Out-Law / Your Daily Need-To-Know

Business interruption insurance ruling favours Irish hospitality businesses

Out-Law News | 05 Feb 2021 | 3:46 pm | 3 min. read

Businesses whose operations have been disrupted by the impact of Covid-19-related restrictions in Ireland will welcome a new ruling by the country's High Court, an expert in financial services litigation has said.

Dublin-based Zara West of Pinsent Masons, the law firm behind Out-Law, was commenting after the High Court ruled in favour of four pub owners in a much anticipated test case concerning the extent to which business interruption insurance (BII) policyholders can claim compensation, under the terms of their BII policies, for closures of their businesses stemming from the pandemic.

West said the judgment would have to be considered carefully by insurers as well as in the context of the scrutiny that their engagement with BII policyholders is under from the Central Bank of Ireland.

The test case heard by the High Court involved four pubs that held insurance policies with FBD Insurance (FBD). FBD refused to indemnify the publicans for losses stemming from disruption caused to their businesses by Covid-19, stating that their policies of insurance did not cover these types of claims. 

At the hearing in October last year, the court examined a range of issues, including questions on causation and the application of principles of quantum in cases of this nature. The court also considered the proper interpretation of 'trends clauses' which typically allow insurers to reduce the amounts payable under the policy where other wider factors have affected an insured's ability to trade.

The FBD BII policies contained a clause confirming that pubs would be indemnified if they were closed by order of the government authority in relation to "outbreaks of contagious or infectious diseases on the premises or within 25 miles of same". The publicans argued that the failure to cover their claims was a breach of contract and that 'an insurable risk' had occurred. FBD contested this and argued that its 'outbreaks' clause was not triggered in circumstances where the closures were as a result of a national disease outbreak.  

However, Mr Justice Denis McDonald dismissed FBD's arguments and ruled in favour of the pub owners.
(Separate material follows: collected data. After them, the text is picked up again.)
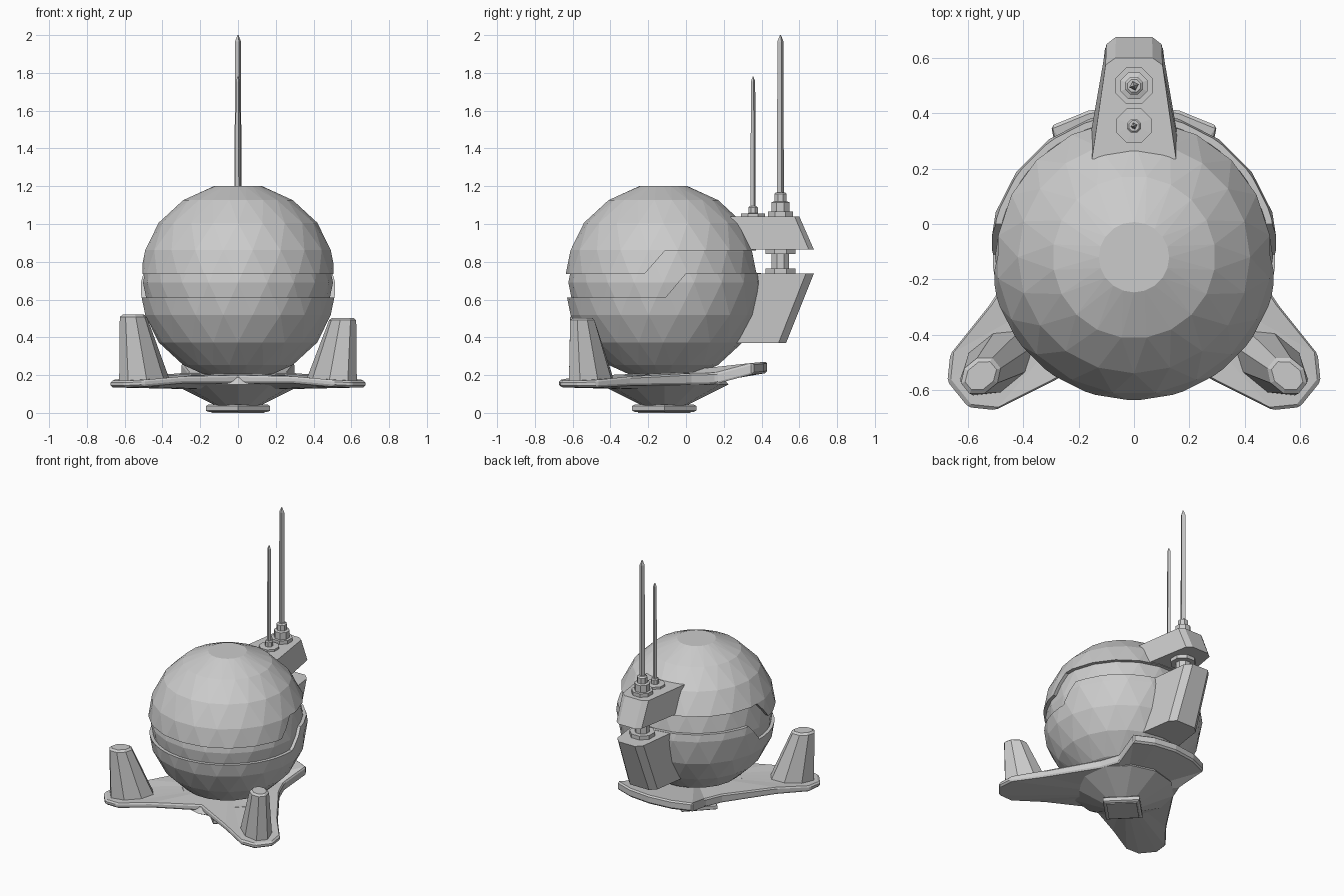
import bpy, bmesh
from math import sin, cos, pi, radians

if "Cube" in bpy.data.objects:
    bpy.data.objects.remove(bpy.data.objects["Cube"])

CY, CZ = -0.12, 0.69          # sphere centre
ARM = radians(39)             # splay of the front arms


def make(name, verts, faces, bevel=0):
    me = bpy.data.meshes.new(name)
    me.from_pydata(verts, [], faces)
    bm = bmesh.new()
    bm.from_mesh(me)
    bmesh.ops.recalc_face_normals(bm, faces=bm.faces)
    bm.to_mesh(me)
    bm.free()
    ob = bpy.data.objects.new(name, me)
    bpy.context.collection.objects.link(ob)
    if bevel:
        m = ob.modifiers.new("bevel", 'BEVEL')
        m.width, m.segments, m.limit_method = bevel, 1, 'ANGLE'
    return ob


def loft(name, rings, bevel=0):
    """Skin equal-length rings and cap both ends."""
    n = len(rings[0])
    verts = [p for r in rings for p in r]
    faces = [(k*n+i, k*n+(i+1) % n, (k+1)*n+(i+1) % n, (k+1)*n+i)
             for k in range(len(rings)-1) for i in range(n)]
    faces += [tuple(range(n)), tuple(range(len(verts)-n, len(verts)))]
    return make(name, verts, faces, bevel)


def turned(name, profile, y, n, rot=0.0, bevel=0):
    """Turned part on the x=0 plane from (radius, z) pairs."""
    return loft(name, [[(r*cos(rot+2*pi*i/n), y+r*sin(rot+2*pi*i/n), z) for i in range(n)]
                       for r, z in profile], bevel)


def faceted_sphere(name, rad, n=20):
    """Rings staggered by half a step, giving diamond facets."""
    lats = [-76, -56, -37, -19, 0, 19, 37, 56, 76]
    verts, faces = [], []
    for k, lat in enumerate(lats):
        c, s = cos(radians(lat)), sin(radians(lat))
        for i in range(n):
            a = 2*pi*(i+0.5*(k % 2))/n
            verts.append((rad*c*cos(a), CY+rad*c*sin(a), CZ+rad*s))
    for k in range(len(lats)-1):
        for i in range(n):
            j = (i+1) % n
            a, b, c, d = k*n+i, k*n+j, (k+1)*n+i, (k+1)*n+j
            faces += [(a, b, d), (a, d, c)] if k % 2 else [(a, b, c), (b, d, c)]
    faces += [tuple(range(n)), tuple(range(len(verts)-n, len(verts)))]
    return make(name, verts, faces)


# Body: inner core and outer shell split by a stepped groove
faceted_sphere("body_core", 0.503)
shell = faceted_sphere("body_shell", 0.526)
groove = [(-0.9, 0.735), (-0.22, 0.735), (-0.11, 0.86), (0.9, 0.86),
          (0.9, 0.74), (0, 0.74), (-0.11, 0.61), (-0.9, 0.61)]
cutter = loft("groove_cutter", [[(x, y, z) for y, z in groove] for x in (-0.9, 0.9)])
cutter.hide_render = True
mod = shell.modifiers.new("groove", 'BOOLEAN')
mod.operation, mod.object, mod.solver = 'DIFFERENCE', cutter, 'EXACT'
bpy.context.view_layer.objects.active = shell
bpy.ops.object.modifier_apply(modifier="groove")
bpy.data.objects.remove(cutter)


def arm_point(r, w, z, side=1):
    return (side*(r*cos(ARM)+w*sin(ARM)), -0.1-r*sin(ARM)+w*cos(ARM), z)


# Three-armed base plate: right half outline, then mirrored
half = [(0, -0.42, 0.20)]
half += [arm_point(*p) for p in [(0.53, -0.178, 0.193), (0.75, -0.13, 0.175), (0.82, -0.06, 0.17),
                                 (0.82, 0.06, 0.17), (0.75, 0.13, 0.175), (0.53, 0.178, 0.193)]]
half += [(0.31, 0.03, 0.21), (0.26, 0.16, 0.213), (0.30, 0.355, 0.265),
         (0.165, 0.41, 0.27), (0, 0.43, 0.272)]
outline = half + [(-x, y, z) for x, y, z in reversed(half[1:-1])]
n = len(outline)
thick = lambda y: 0.035 + 0.025*min(1, max(0, (y+0.55)/0.5))
verts = outline + [(x, y, z-thick(y)) for x, y, z in outline] + [(0, -0.1, 0.215), (0, -0.1, 0.12)]
faces = []
for i in range(n):
    j = (i+1) % n
    faces += [(i, j, n+j, n+i), (i, j, 2*n), (n+i, n+j, 2*n+1)]
make("base_plate", verts, faces, 0.01)

# Underside cone and diamond foot
turned("base_underside", [(0.12, 0.04), (0.34, 0.15), (0.3, 0.2)], -0.115, 12)
turned("foot_pad", [(0.155, 0.005), (0.17, 0.012), (0.17, 0.036), (0.155, 0.045)], -0.115, 4)
turned("foot_pad_sole", [(0.14, 0), (0.14, 0.02)], -0.115, 4)

# Tapered pods on the front arms
for side, name, top in ((1, "right_pod", 0.503), (-1, "left_pod", 0.52)):
    rings = []
    for rc, ra, wa, z in ((0.635, 0.148, 0.095, 0.165), (0.713, 0.075, 0.06, top-0.012),
                          (0.713, 0.06, 0.045, top)):
        rings.append([arm_point(rc+ra*cos(pi/8+i*pi/4)*1.05, wa*sin(pi/8+i*pi/4)*1.05, z, side)
                      for i in range(8)])
    loft(name, rings)


# Rear mount blocks
def mount(name, levels):
    loft(name, [[(x, y, z) for x, y in pts] + [(-x, y, z) for x, y in reversed(pts)]
                for z, pts in levels])


mount("upper_mount", [(0.865, [(0.175, 0.22), (0.10, 0.65), (0.065, 0.677)]),
                      (1.04, [(0.152, 0.235), (0.103, 0.575), (0.068, 0.60)])])
mount("lower_mount", [(0.37, [(0.165, 0.15), (0.115, 0.49), (0.075, 0.53)]),
                      (0.738, [(0.165, 0.15), (0.105, 0.635), (0.065, 0.677)])])

# Spool between the mounts
turned("mount_spool", [(0.085, 0.735), (0.085, 0.765), (0.05, 0.765), (0.05, 0.84),
                       (0.085, 0.84), (0.085, 0.87)], 0.50, 8, pi/8)

# Antenna sockets and rods
turned("tall_socket", [(0.072, 1.03), (0.072, 1.065), (0.052, 1.065), (0.052, 1.115),
                       (0.035, 1.12), (0.035, 1.16), (0.025, 1.168)], 0.50, 8, pi/8)
turned("short_socket", [(0.068, 1.03), (0.068, 1.055), (0.027, 1.057), (0.027, 1.088),
                        (0.02, 1.095)], 0.355, 8, pi/8)
turned("tall_antenna", [(0.019, 1.1), (0.017, 1.965), (0.003, 2.0)], 0.50, 4, 0.3)
turned("short_antenna", [(0.014, 1.05), (0.012, 1.755), (0.002, 1.78)], 0.355, 4, 0.3)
The court held that cover under the BII policies was not lost where the closure was caused by national disease outbreak as long as there was an outbreak within the 25 mile radius of the business and the outbreak was one of the causes of the closure.

The court had regard to the recent UK Supreme Court decision in the test case brought by the Financial Conduct Authority (FCA) – the Irish court delayed issuing its ruling to take submissions from the parties on any impact of the Supreme Court FCA test case.

West said: "This will be welcome news for the four publicans and the 1,000 other policyholders who are said to have similar policy wording to the wording used in the FBD BII policies. Pubs and restaurants remain closed in Ireland, save for takeaway food and delivery, in the current 'level 5' lockdown and so their losses in connection with interruption to their businesses are continuing."

"Insurers will need to consider the judgment very carefully to consider what impact it has on its policies and its continuing engagement with both policyholders and the regulator going forward. The Central Bank of Ireland has issued a statement indicating that it welcomes the judgment of the High Court and that it will be closely examining the potential impact of this judgment for customers in the context of its sustained and ongoing engagement with insurers. The Central Bank issued a supervisory framework for insurers in August 2020 which sets out its expectations on how insurers should assess BII claims and how systemic issues of customer harm should be identified and addressed," she said.

The High Court did not make any findings on the issue of quantification of losses and confirmed that this would be dealt with on another date. The proceedings are next before the court on 17 February.

FBD has said in a public statement that it will not be appealing the decision and that the judgment provided clarity to all parties concerned. FBD said that it was committed to paying valid BII claims and will endeavour to process claims as quickly as possible and in accordance with the court’s judgment. It also indicated that it will make interim payments to affected policyholders while waiting final clarity from the court on issues of quantum.